Lenovo said it wants to reassure customers that the issue will not affect their data, and likely won't affect their system boards, since Intel estimates the failure rate for Cougar Point is under 5 percent. Among the systems that have been affected are the IdeaPad and IdeaCentre consumer-oriented PCs that Lenovo unveiled at CES 2011.
Potentially affected IdeaPad notebook models include the Y460P, Y560P, Z570, G470, G570, V370, V470, V570, B470, and B570, along with IdeaCentre K330, K330A, and B520 desktops.
"Lenovo is working with Intel on the technical details and we will have further updates as appropriate," the Lenovo spokesperson said. "If any customer is not satisfied with the system board replacement program, we will work with our customers to find an alternative remedy, including a full refund at point-of-sale."
The Sandy Bridge recall also caused HP on Wednesday to cancel an event in San Francisco scheduled for next week, at which HP had planned to launch several enterprise notebook PCs featuring the older, dual-core Cougar Point chipset supporting the Sandy Bridge integrated graphics processors.
Next: Dell Reaches Out To Affected Customers
HP said on Thursday that the Cougar Point design error affects its consumer systems alone -- with the exception of one enterprise system sold in the Europe-Middle East-Africa region. "Customers can return their affected product and choose a comparable product or receive a refund," HP said in a statement.
HP said it stopped manufacturing PCs with the Cougar Point chips on Monday and put a hold on shipments in addition to accepting returns. The second-ranked global PC manufacturer behind HP, Dell is also accepting returns and offering customer support.
"Customers experiencing issues will be supported under the warranty and service terms," a Dell spokesperson told CRN. "Once we have new chip sets from Intel in early April, we will provide a motherboard replacement that corrects the design issue at no cost to our customers. Replacements will be provided at the customers’ location and convenience via authorized Dell service providers."
In a blog post on Thursday Dell said it is in communication with Intel regarding the Cougar Point error, but said it will offer more details as they become available.
However, Dell has identified the four Sandy Bridge products affected by the recall -- the XPS 8300, the Vostro 460, the Alienware M17x R3 and the Alienware Aurora R3 -- and removed them from its online listings.
"Customers experiencing issues will be supported under the warranty and service terms," Dell said in the post. "Once we have new chipsets from Intel in early April, we will provide a motherboard replacement that corrects the design issue at no cost to our customers. Replacements will be provided at the customers’ location and convenience via authorized Dell service providers. Affected customers may also take advantage of the applicable return policy, which may vary by region."
MSI on Thursday put out a statement saying that its P67 and H67 motherboards may be affected, as well as its HM 67 gaming notebooks. MSI said customers who want to return HM67 notebooks are eligible to receive an upgraded next-generation gaming device upon availability, and may contact the original place of purchase to ask about their return or refund policy.

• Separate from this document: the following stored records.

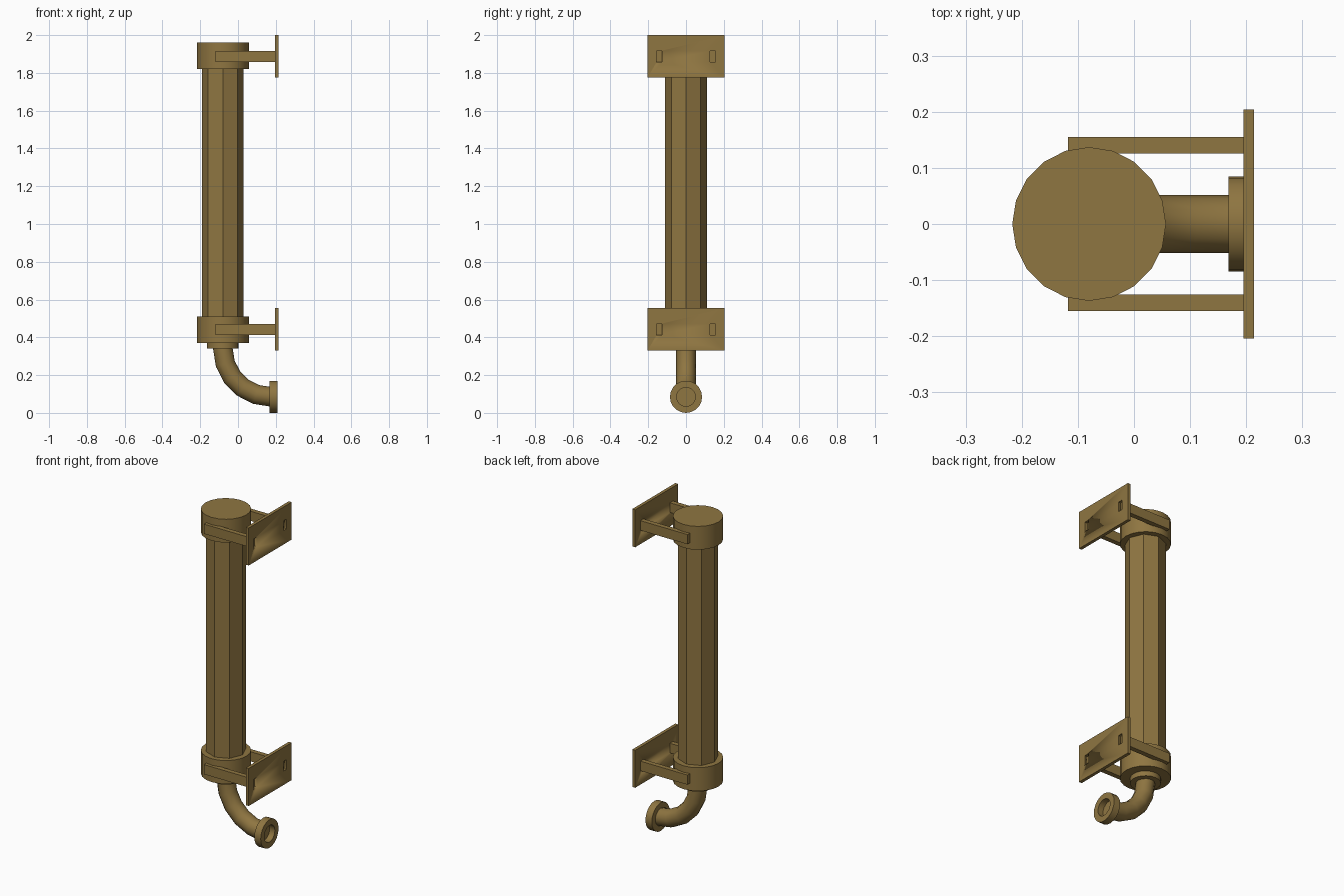
import bpy, bmesh, math
from mathutils import Vector

if "Cube" in bpy.data.objects:
    bpy.data.objects.remove(bpy.data.objects["Cube"])

mat = bpy.data.materials.new("bronze")
mat.diffuse_color = (0.275, 0.18, 0.053, 1)
mat.use_nodes = True
mat.node_tree.nodes["Principled BSDF"].inputs["Base Color"].default_value = mat.diffuse_color
AXIS_X = -0.08  # centre line of the column


def finish(name, bm, angle=32):
    bmesh.ops.recalc_face_normals(bm, faces=bm.faces[:])
    me = bpy.data.meshes.new(name)
    bm.to_mesh(me)
    bm.free()
    me.materials.append(mat)
    for p in me.polygons:
        p.use_smooth = True
    me.set_sharp_from_angle(angle=math.radians(angle))
    ob = bpy.data.objects.new(name, me)
    bpy.context.collection.objects.link(ob)
    return ob


def loft(name, rings, closed=False, angle=32):
    """Skin a list of point rings; cap the ends, or join last ring to first."""
    bm = bmesh.new()
    vs = [[bm.verts.new(p) for p in r] for r in rings]
    n = len(vs[0])
    pairs = list(zip(vs, vs[1:] + vs[:1])) if closed else list(zip(vs, vs[1:]))
    for a, b in pairs:
        for i in range(n):
            j = (i + 1) % n
            bm.faces.new((a[i], a[j], b[j], b[i]))
    if not closed:
        bm.faces.new(vs[0])
        bm.faces.new(vs[-1])
    return finish(name, bm, angle)


def ring(centre, u, v, r, n):
    c, u, v = Vector(centre), Vector(u), Vector(v)
    return [c + r * (math.cos(t) * u + math.sin(t) * v)
            for t in (2 * math.pi * i / n for i in range(n))]


def cylinder(name, r, z0, z1, n):
    return loft(name, [ring((AXIS_X, 0, z), (1, 0, 0), (0, 1, 0), r, n) for z in (z0, z1)])


def box(name, x, y, z):
    bm = bmesh.new()
    bmesh.ops.create_cube(bm, size=1)
    for v in bm.verts:
        v.co = [(a + b) / 2 + c * (b - a) for (a, b), c in zip((x, y, z), v.co)]
    return finish(name, bm)


# Octagonal column, end caps and lower collar
cylinder("column", 0.11, 0.48, 1.85, 8)
cylinder("top_cap", 0.137, 1.82, 1.96, 20)
cylinder("bottom_cap", 0.137, 0.37, 0.51, 20)
cylinder("outlet_collar", 0.083, 0.34, 0.38, 20)

# Elbow pipe: quarter bend in five segments
R, cx, cz = 0.255, 0.175, 0.34
bend = []
for k in range(6):
    a = math.radians(18 * k)
    out = (-math.cos(a), 0, -math.sin(a))
    bend.append(ring((cx + R * out[0], 0, cz + R * out[2]), out, (0, 1, 0), 0.052, 12))
loft("elbow_pipe", bend, angle=40)

# Hollow pipe flange
profile = [(0.168, 0.05), (0.168, 0.085), (0.21, 0.085), (0.21, 0.05)]
loft("pipe_flange", [ring((x, 0, 0.085), (0, 1, 0), (0, 0, 1), r, 20) for x, r in profile], closed=True)

# Wall brackets: slotted plate with two arms gripping each cap
for label, z in (("upper", 1.8875), ("lower", 0.4425)):
    plate = box(label + "_wall_plate", (0.195, 0.214), (-0.204, 0.204), (z - 0.1125, z + 0.1125))
    for side, s in (("left", -1), ("right", 1)):
        y = tuple(sorted((s * 0.126, s * 0.155)))
        zs = (z - 0.029, z + 0.029)
        box(f"{label}_{side}_arm", (-0.118, 0.197), y, zs)
        cutter = box(f"{label}_{side}_slot_cutter", (0.18, 0.23), y, zs)
        cutter.hide_render = True
        cutter.hide_viewport = True
        mod = plate.modifiers.new("slot", 'BOOLEAN')
        mod.operation = 'DIFFERENCE'
        mod.object = cutter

Similarly, Samsung on Tuesday said that it will refund customers with systems that may be affected by the chipset error including its RC512-S01US and RF711-S02US notebook PCs -- of which approximately 1,000 units have sold in the U.S.
"Samsung is being proactive and will replace the affected PC at no cost when replacements are made available," Samsung said in a statement. "As an alternative option, customers may return their product to the original place of purchase for a full refund."
In addition to refunding their customers, OEMS partnering with Intel can look forward to having a fixed Sandy Bridge product to sell later in the first quarter. Intel said on Monday that fixed Cougar Point chipsets will be available later this month.
Intel expects the recall to approximately $300 million of lost revenue in the first quarter, as well as approximately $700 million, according to Intel, bringing the total cost of Intel's mistake to $1 billion.